▸ YOUR TASK
Among the records below, find the line that has "v = d.cross(u)"; from there, give the lines again exactly, and stop after the line that has "(.71, .15, 1.075), (.66, .375, 1.17)]), 0.0045)".

▸ MATERIAL SUPPLIED

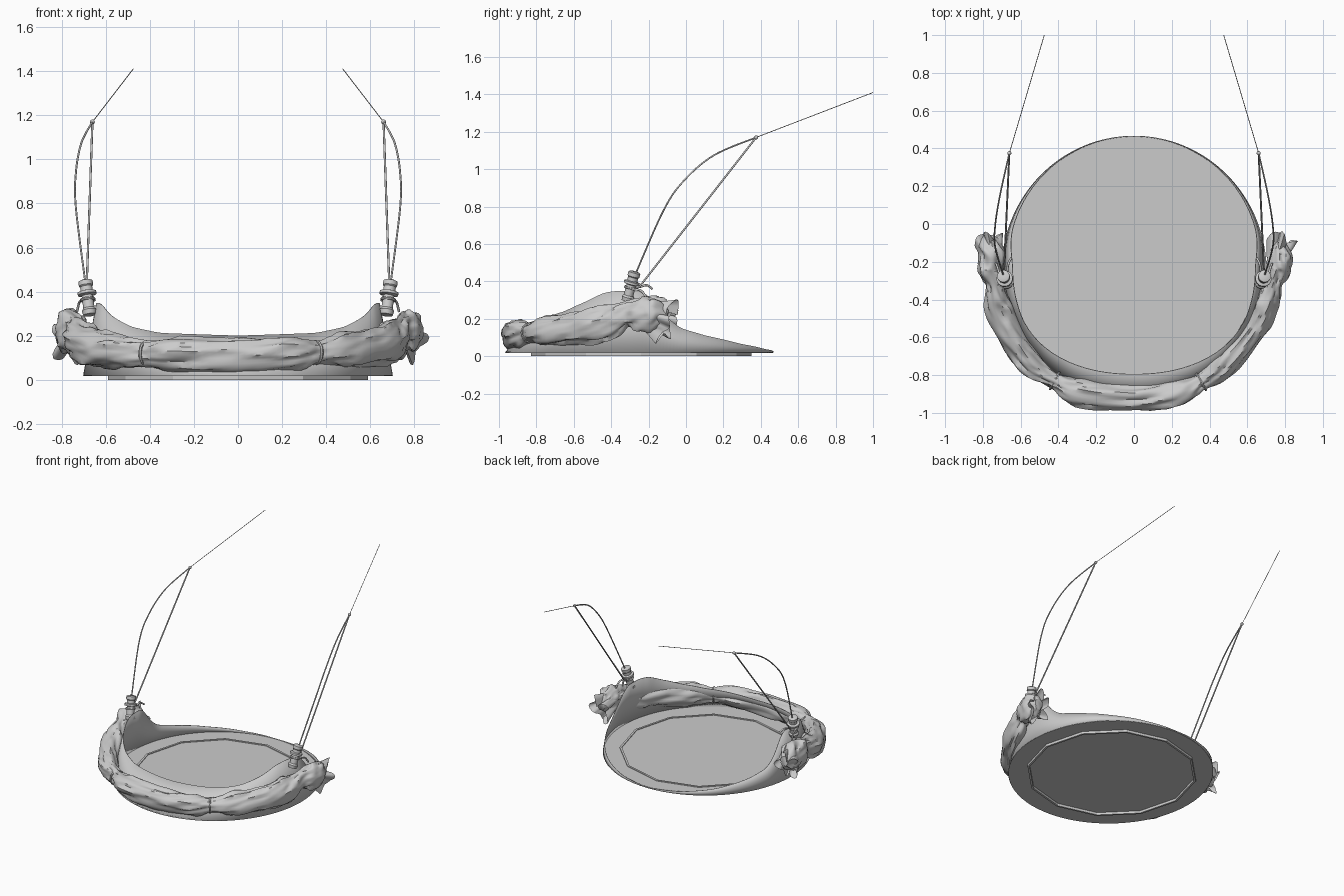
import bpy, bmesh, math
from mathutils import Vector, noise

if "Cube" in bpy.data.objects:
    bpy.data.objects.remove(bpy.data.objects["Cube"])


def make(name, bm, angle=40):
    bmesh.ops.recalc_face_normals(bm, faces=bm.faces)
    me = bpy.data.meshes.new(name)
    bm.to_mesh(me)
    bm.free()
    ob = bpy.data.objects.new(name, me)
    bpy.context.collection.objects.link(ob)
    bpy.ops.object.select_all(action='DESELECT')
    ob.select_set(True)
    bpy.context.view_layer.objects.active = ob
    bpy.ops.object.shade_smooth_by_angle(angle=math.radians(angle))
    return ob


def skin(bm, rings, closed=True, caps=False):
    """Join rows of points with quads."""
    rows = [[bm.verts.new(p) for p in r] for r in rings]
    for a, b in zip(rows, rows[1:]):
        n = len(a)
        for i in range(n if closed else n - 1):
            j = (i + 1) % n
            bm.faces.new((a[i], a[j], b[j], b[i]))
    if caps:
        bm.faces.new(rows[0])
        bm.faces.new(rows[-1])


def lerp_keys(keys, t):
    """Smooth interpolation through (t, value) keys."""
    for (a, u), (b, v) in zip(keys, keys[1:]):
        if t <= b:
            f = (t - a) / (b - a)
            return u + (v - u) * f
    return keys[-1][1]


def spline(pts, t):
    """Catmull-Rom through tuples, t in 0..len-1."""
    n = len(pts) - 1
    i = min(int(t), n - 1)
    f = t - i
    p = [pts[max(0, min(n, k))] for k in (i - 1, i, i + 1, i + 2)]
    return [0.5 * (2 * b + (c - a) * f + (2 * a - 5 * b + 4 * c - d) * f * f
                   + (3 * b - a - 3 * c + d) * f ** 3) for a, b, c, d in zip(*p)]


CY, RX, RY, FZ = -0.25, 0.70, 0.715, 0.025

# Floor disc
bm = bmesh.new()
N = 72
rim = [(RX * math.sin(2 * math.pi * i / N), CY - RY * math.cos(2 * math.pi * i / N)) for i in range(N)]
skin(bm, [[(x, y, z) for x, y in rim] for z in (0.018, FZ)], caps=True)
make("floor", bm)

# Twelve-sided ring that shows on both faces of the floor
bm = bmesh.new()
rings = []
for r, z in ((0.59, 0), (0.59, 0.03), (0.575, 0.03), (0.575, 0), (0.59, 0)):
    rings.append([(r * math.cos(math.pi * k / 6), CY + 0.01 + r * math.sin(math.pi * k / 6), z) for k in range(12)])
skin(bm, rings)
bmesh.ops.remove_doubles(bm, verts=bm.verts, dist=1e-5)
make("floor_ring", bm, 20)

# Wall that leans inwards, high at the sides and running out at the back
HEIGHT = [(0, .20), (30, .212), (45, .24), (60, .29), (72, .34), (80, .35), (92, .345), (96, .30),
          (102, .21), (108, .15), (120, .11), (140, .065), (160, .038), (180, .026)]
low, mid, top = [], [], []
for k in range(-120, 121):
    deg = k * 1.5
    h = sum(lerp_keys(HEIGHT, min(180, abs(abs(deg) + d))) for d in (-2, 0, 2)) / 3
    s, c = math.sin(math.radians(deg)), math.cos(math.radians(deg))
    f = (h - FZ) / 0.33
    b = Vector((RX * s, CY - RY * c, 0.02))
    e = 0.92 if c > 0 else 1
    inset = 0.17 if c > 0 else 0.03 * f
    t = Vector((math.copysign(abs(s) ** e, s) * (RX - 0.06 * min(1, f)),
                CY - math.copysign(abs(c) ** e, c) * (RY - inset), h))
    low.append(b)
    mid.append(b.lerp(t, 0.5))
    top.append(t)
bm = bmesh.new()
skin(bm, [low, mid, top], closed=False)
wall = make("wall", bm)
mod = wall.modifiers.new("thickness", 'SOLIDIFY')
mod.thickness = 0.004
mod.offset = 0

# Gathered cloth swag: x, y, z, sideways radius, upright radius
SWAG = [(-.77, -.06, .22, .03, .04), (-.76, -.14, .22, .07, .10), (-.76, -.24, .22, .07, .10),
        (-.735, -.32, .22, .05, .075), (-.715, -.45, .18, .075, .09), (-.63, -.63, .14, .075, .085),
        (-.54, -.75, .13, .065, .075), (-.42, -.83, .12, .045, .06), (-.28, -.89, .115, .075, .08),
        (0, -.92, .11, .07, .08), (.24, -.89, .12, .07, .075), (.355, -.835, .125, .045, .058),
        (.48, -.745, .135, .07, .08), (.62, -.58, .15, .065, .085), (.70, -.43, .18, .07, .095),
        (.735, -.32, .22, .05, .075), (.765, -.24, .22, .07, .095), (.77, -.16, .22, .065, .09),
        (.775, -.10, .21, .03, .04)]
bm = bmesh.new()
rings = []
STEPS, SIDES = 170, 36
for i in range(STEPS + 1):
    t = i / STEPS * (len(SWAG) - 1)
    x, y, z, rs, ru = spline(SWAG, t)
    p, q = spline(SWAG, max(0, t - .05)), spline(SWAG, min(len(SWAG) - 1, t + .05))
    tan = Vector((q[0] - p[0], q[1] - p[1], q[2] - p[2])).normalized()
    side = tan.cross(Vector((0, 0, 1))).normalized()
    up = side.cross(tan)
    ring = []
    for j in range(SIDES):
        a = 2 * math.pi * j / SIDES
        n = noise.noise(Vector((math.cos(a - t * .3) * 2.2, math.sin(a - t * .3) * 2.2, t * 1.1)))
        fold = 1 + 0.28 * n - 0.09 * abs(math.sin(2.5 * a + 1.3 * t + 3 * n))
        ring.append(Vector((x, y, z)) + side * math.cos(a) * rs * fold + up * math.sin(a) * ru * fold)
    rings.append(ring)
skin(bm, rings, caps=True)
make("cloth_swag", bm, 50)

# Ties round the swag pinches
def tie(name, loc, direction, r):
    bpy.ops.mesh.primitive_torus_add(major_segments=24, minor_segments=6, major_radius=r, minor_radius=0.007,
                                     location=loc, rotation=Vector(direction).to_track_quat('Z', 'Y').to_euler())
    bpy.context.object.name = name


tie("swag_tie_left", (-.42, -.83, .12), (1, -.55, 0), 0.05)
tie("swag_tie_right", (.355, -.835, .125), (1, .6, 0), 0.05)


def tube(name, pts, radius):
    cu = bpy.data.curves.new(name, 'CURVE')
    cu.dimensions = '3D'
    cu.bevel_depth = radius
    cu.bevel_resolution = 2
    sp = cu.splines.new('POLY')
    n = 1 if len(pts) == 2 else (len(pts) - 1) * 8
    sp.points.add(n)
    for i in range(n + 1):
        sp.points[i].co = (*spline(pts, i / n * (len(pts) - 1)), 1)
    ob = bpy.data.objects.new(name, cu)
    bpy.context.collection.objects.link(ob)


POST = [(0, .030), (.02, .034), (.03, .026), (.085, .026), (.09, .043), (.102, .043), (.106, .028),
        (.125, .028), (.13, .033), (.15, .033), (.155, .02)]
for m, label in ((-1, "left"), (1, "right")):
    # Ruffled loose end of the cloth, flaring from its knot
    bm = bmesh.new()
    rings = []
    base, tip = Vector((.725, -.29, .25)), Vector((.775, -.09, .18))
    axis = (tip - base).normalized()
    u = axis.cross(Vector((0, 0, 1))).normalized()
    v = u.cross(axis)
    for i in range(11):
        f = i / 10
        ring = []
        for j in range(48):
            a = 2 * math.pi * j / 48
            r = (0.03 + 0.055 * f) * (1 + f * 0.32 * math.sin(5 * a + m) + .12 * math.sin(9 * a))
            p = base.lerp(tip, f * (1 + 0.12 * math.sin(3 * a + 2 * m)))
            p = p + u * math.cos(a) * r * .75 + v * math.sin(a) * r * 1.15
            ring.append((m * p.x, p.y, p.z))
        rings.append(ring)
    skin(bm, rings)
    make("cloth_end_" + label, bm, 60)

    # Post with collars, leaning a little
    bm = bmesh.new()
    foot, head = Vector((.672, -.315, .295)), Vector((.692, -.275, .45))
    d = (head - foot).normalized()
    u = d.orthogonal().normalized()
    v = d.cross(u)
    rings = []
    for h, r in POST:
        ring = [foot + d * h * 1.06 + (u * math.cos(k * math.pi / 10) + v * math.sin(k * math.pi / 10)) * r
                for k in range(20)]
        rings.append([(m * p.x, p.y, p.z) for p in ring])
    skin(bm, rings, caps=True)
    make("post_" + label, bm, 35)

    # Reins: bowed and straight strands meeting at a bead, then a thin single line
    def side(pts):
        return [(m * x, y, z) for x, y, z in pts]
    tube("bowed_rein_" + label, side([(.692, -.27, .44), (.735, -.12, .78), (.735, -.01, .94),
                                      (.71, .15, 1.075), (.66, .375, 1.17)]), 0.0045)
    tube("straight_rein_" + label, side([(.688, -.25, .37), (.66, .375, 1.17)]), 0.005)
    tube("front_line_" + label, side([(.66, .375, 1.17), (.475, 1.0, 1.41)]), 0.002)
    bpy.ops.mesh.primitive_uv_sphere_add(segments=12, ring_count=8, radius=0.011, location=(m * .66, .375, 1.17))
    bpy.context.object.name = "rein_bead_" + label

    # Loose rein ends knotted to the post
    tube("rein_knot_" + label, side([(.66, -.30, .37), (.67, -.25, .37), (.665, -.21, .38), (.65, -.18, .36)]), 0.006)
    tube("rein_tail_" + label, side([(.71, -.29, .36), (.72, -.24, .35), (.73, -.21, .31)]), 0.006)
    tie("post_tie_" + label, (m * .682, -.298, .365), (m * d.x, d.y, d.z), 0.029)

▸ ANSWER
    v = d.cross(u)
    rings = []
    for h, r in POST:
        ring = [foot + d * h * 1.06 + (u * math.cos(k * math.pi / 10) + v * math.sin(k * math.pi / 10)) * r
                for k in range(20)]
        rings.append([(m * p.x, p.y, p.z) for p in ring])
    skin(bm, rings, caps=True)
    make("post_" + label, bm, 35)

    # Reins: bowed and straight strands meeting at a bead, then a thin single line
    def side(pts):
        return [(m * x, y, z) for x, y, z in pts]
    tube("bowed_rein_" + label, side([(.692, -.27, .44), (.735, -.12, .78), (.735, -.01, .94),
                                      (.71, .15, 1.075), (.66, .375, 1.17)]), 0.0045)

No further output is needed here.